EXCERPTED DATA:
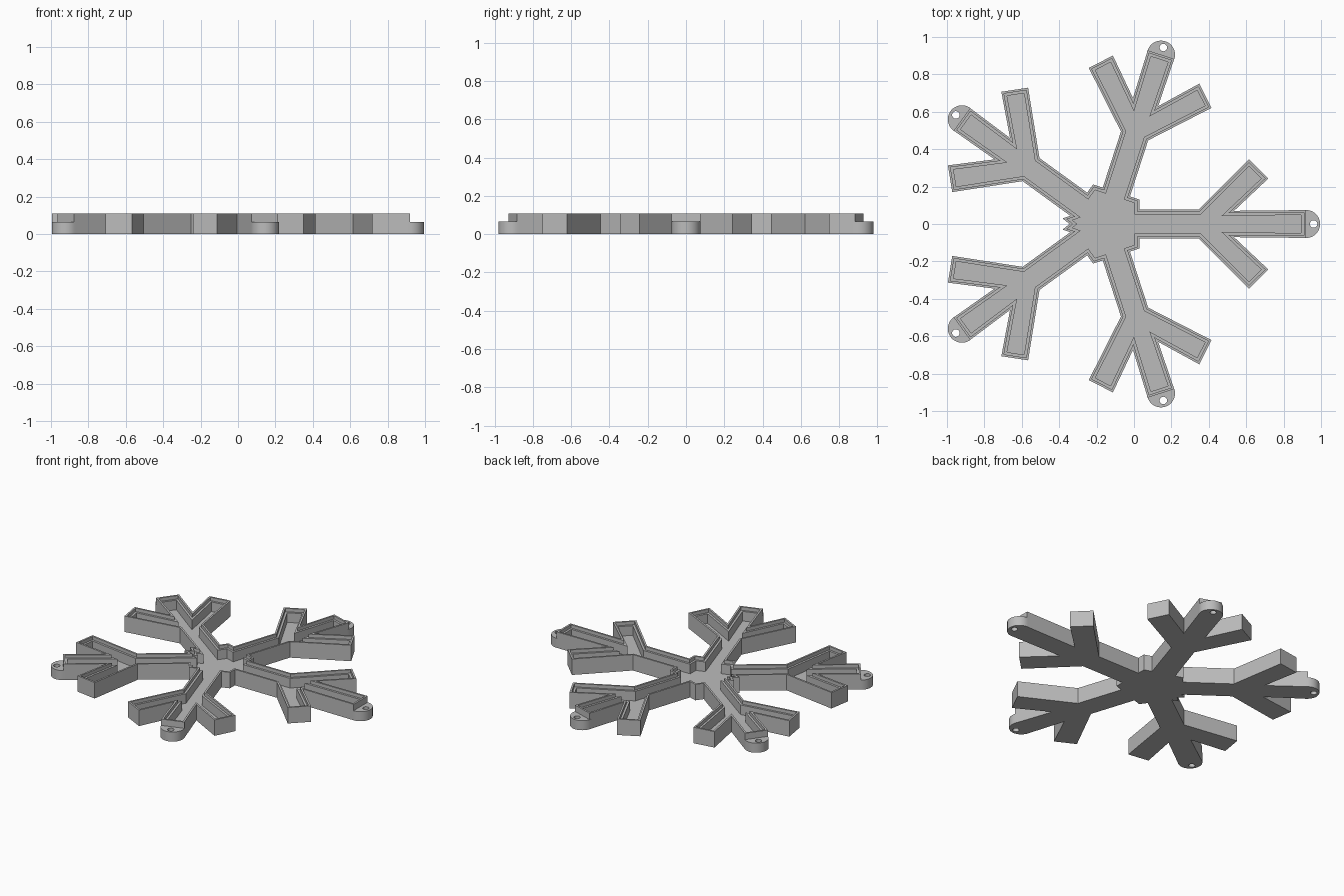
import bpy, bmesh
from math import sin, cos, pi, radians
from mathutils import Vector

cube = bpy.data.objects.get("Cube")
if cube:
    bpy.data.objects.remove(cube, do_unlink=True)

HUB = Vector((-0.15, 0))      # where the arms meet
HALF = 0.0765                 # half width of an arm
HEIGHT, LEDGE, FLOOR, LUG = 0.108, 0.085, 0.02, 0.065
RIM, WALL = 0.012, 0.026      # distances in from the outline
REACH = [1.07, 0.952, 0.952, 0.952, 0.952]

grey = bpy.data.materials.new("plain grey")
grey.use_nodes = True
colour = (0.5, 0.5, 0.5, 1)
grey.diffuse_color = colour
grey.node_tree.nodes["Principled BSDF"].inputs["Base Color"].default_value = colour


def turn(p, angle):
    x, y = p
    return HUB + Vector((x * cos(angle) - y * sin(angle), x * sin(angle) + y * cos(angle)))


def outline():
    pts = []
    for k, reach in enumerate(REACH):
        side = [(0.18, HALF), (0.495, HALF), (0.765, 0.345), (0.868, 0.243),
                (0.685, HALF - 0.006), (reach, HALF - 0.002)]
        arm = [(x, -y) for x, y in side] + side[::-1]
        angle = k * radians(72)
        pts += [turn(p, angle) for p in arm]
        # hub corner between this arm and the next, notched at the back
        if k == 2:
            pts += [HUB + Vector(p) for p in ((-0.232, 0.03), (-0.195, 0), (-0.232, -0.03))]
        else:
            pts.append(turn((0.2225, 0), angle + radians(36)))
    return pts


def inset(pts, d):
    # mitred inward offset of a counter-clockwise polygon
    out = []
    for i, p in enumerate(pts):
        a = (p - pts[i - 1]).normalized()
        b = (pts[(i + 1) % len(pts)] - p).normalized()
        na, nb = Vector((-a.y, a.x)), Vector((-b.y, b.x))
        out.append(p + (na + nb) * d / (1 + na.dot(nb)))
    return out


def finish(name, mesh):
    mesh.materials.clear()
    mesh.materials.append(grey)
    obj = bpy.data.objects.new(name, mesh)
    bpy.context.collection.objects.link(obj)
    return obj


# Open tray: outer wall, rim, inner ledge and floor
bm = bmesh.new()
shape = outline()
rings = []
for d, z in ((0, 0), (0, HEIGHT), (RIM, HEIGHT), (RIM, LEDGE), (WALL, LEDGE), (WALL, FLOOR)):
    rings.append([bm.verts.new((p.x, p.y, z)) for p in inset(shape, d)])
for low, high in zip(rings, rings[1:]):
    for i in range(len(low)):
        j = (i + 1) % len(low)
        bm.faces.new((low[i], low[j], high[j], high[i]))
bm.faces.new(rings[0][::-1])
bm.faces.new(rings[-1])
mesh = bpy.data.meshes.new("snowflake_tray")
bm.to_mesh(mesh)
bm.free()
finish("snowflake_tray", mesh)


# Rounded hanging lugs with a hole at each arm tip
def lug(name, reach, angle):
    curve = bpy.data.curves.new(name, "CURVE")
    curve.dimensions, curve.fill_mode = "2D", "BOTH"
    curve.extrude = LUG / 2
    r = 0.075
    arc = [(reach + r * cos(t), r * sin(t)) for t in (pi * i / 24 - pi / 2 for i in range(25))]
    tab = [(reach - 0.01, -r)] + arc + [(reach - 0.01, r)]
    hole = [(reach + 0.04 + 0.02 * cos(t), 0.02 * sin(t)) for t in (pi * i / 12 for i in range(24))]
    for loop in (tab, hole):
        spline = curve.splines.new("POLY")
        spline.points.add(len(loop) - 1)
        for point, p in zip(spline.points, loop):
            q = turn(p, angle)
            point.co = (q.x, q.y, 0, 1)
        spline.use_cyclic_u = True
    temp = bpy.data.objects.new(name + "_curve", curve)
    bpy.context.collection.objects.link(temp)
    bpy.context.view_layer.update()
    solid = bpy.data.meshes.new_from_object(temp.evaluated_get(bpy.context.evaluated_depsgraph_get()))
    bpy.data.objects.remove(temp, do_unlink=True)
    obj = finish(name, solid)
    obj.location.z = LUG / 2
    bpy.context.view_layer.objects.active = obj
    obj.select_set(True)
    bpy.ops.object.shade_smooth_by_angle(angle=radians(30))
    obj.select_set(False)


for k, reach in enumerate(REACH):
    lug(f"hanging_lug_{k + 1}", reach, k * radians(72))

...

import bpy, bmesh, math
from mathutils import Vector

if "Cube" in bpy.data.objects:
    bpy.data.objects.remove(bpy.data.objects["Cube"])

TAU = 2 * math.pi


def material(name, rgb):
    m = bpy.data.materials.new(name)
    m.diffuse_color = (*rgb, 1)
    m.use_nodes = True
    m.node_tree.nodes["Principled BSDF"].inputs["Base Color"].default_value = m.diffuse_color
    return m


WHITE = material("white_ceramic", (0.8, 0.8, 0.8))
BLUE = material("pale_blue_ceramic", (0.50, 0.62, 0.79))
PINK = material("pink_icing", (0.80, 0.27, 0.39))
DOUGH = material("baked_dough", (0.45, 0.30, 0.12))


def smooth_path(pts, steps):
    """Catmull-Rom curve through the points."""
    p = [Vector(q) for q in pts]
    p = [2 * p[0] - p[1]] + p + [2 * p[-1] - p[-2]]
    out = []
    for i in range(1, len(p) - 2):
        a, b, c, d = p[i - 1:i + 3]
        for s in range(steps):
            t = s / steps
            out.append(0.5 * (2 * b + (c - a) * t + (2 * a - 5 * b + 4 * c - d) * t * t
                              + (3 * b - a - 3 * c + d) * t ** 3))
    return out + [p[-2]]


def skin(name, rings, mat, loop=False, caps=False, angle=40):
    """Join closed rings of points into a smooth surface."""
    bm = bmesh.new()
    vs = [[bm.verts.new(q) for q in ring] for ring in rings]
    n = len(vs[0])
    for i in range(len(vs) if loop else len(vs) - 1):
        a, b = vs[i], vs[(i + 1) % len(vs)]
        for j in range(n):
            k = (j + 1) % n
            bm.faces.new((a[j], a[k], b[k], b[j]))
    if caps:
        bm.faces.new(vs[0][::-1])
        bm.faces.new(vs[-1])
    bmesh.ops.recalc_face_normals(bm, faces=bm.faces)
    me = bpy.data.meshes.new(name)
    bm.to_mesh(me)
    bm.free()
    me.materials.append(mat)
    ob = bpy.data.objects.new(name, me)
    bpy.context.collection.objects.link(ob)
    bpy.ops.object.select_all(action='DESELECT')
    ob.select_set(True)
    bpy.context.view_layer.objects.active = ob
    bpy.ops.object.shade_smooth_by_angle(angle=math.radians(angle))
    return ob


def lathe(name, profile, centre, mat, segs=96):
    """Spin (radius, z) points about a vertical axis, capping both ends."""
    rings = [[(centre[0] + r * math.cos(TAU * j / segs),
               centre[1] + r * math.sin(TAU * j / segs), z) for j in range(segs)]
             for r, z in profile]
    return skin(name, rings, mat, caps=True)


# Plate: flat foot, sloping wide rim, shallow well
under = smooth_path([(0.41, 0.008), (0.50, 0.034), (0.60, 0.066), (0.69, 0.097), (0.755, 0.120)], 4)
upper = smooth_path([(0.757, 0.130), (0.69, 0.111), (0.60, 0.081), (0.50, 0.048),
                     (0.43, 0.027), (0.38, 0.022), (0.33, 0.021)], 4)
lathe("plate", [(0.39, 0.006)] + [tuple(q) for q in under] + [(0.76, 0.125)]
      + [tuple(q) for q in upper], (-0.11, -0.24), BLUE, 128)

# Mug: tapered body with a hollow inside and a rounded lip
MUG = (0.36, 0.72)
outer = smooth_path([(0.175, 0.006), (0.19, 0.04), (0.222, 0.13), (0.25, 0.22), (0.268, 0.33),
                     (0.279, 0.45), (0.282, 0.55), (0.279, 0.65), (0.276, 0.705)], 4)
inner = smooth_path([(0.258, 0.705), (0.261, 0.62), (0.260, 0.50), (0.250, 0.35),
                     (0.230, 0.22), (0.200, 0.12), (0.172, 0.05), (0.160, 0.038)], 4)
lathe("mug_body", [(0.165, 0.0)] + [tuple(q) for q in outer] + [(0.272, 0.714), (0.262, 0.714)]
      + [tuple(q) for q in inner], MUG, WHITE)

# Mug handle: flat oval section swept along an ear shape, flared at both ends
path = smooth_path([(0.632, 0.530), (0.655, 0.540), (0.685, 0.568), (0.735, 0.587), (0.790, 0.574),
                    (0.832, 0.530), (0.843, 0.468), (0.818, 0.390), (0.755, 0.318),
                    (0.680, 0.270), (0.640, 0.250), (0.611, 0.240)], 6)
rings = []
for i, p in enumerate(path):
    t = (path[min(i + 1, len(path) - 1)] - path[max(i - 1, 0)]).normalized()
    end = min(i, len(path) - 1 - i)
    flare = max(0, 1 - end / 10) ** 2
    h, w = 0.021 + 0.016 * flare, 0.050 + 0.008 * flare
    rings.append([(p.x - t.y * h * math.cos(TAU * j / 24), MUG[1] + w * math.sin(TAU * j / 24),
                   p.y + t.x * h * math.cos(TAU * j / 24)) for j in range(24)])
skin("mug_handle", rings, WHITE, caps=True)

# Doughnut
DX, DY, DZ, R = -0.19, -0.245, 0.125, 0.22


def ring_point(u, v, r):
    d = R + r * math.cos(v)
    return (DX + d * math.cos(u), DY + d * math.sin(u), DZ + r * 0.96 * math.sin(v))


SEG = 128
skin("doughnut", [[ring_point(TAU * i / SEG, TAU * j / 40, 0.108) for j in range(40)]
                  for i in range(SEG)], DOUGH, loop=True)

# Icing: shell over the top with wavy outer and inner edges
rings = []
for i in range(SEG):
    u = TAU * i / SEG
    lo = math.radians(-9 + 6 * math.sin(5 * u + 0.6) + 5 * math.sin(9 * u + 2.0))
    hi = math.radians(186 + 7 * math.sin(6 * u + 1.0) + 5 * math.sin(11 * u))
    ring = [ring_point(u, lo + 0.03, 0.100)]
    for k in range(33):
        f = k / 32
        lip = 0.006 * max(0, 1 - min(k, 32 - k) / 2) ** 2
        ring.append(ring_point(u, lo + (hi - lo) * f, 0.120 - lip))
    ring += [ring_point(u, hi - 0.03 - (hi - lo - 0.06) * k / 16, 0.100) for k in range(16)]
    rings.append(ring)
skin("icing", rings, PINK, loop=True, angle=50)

WORK TO COMPLETE: From the lines above, copy those that contain the word "spline".

SOLUTION TO THIS EXERCISE:
        spline = curve.splines.new("POLY")
        spline.points.add(len(loop) - 1)
        for point, p in zip(spline.points, loop):
        spline.use_cyclic_u = True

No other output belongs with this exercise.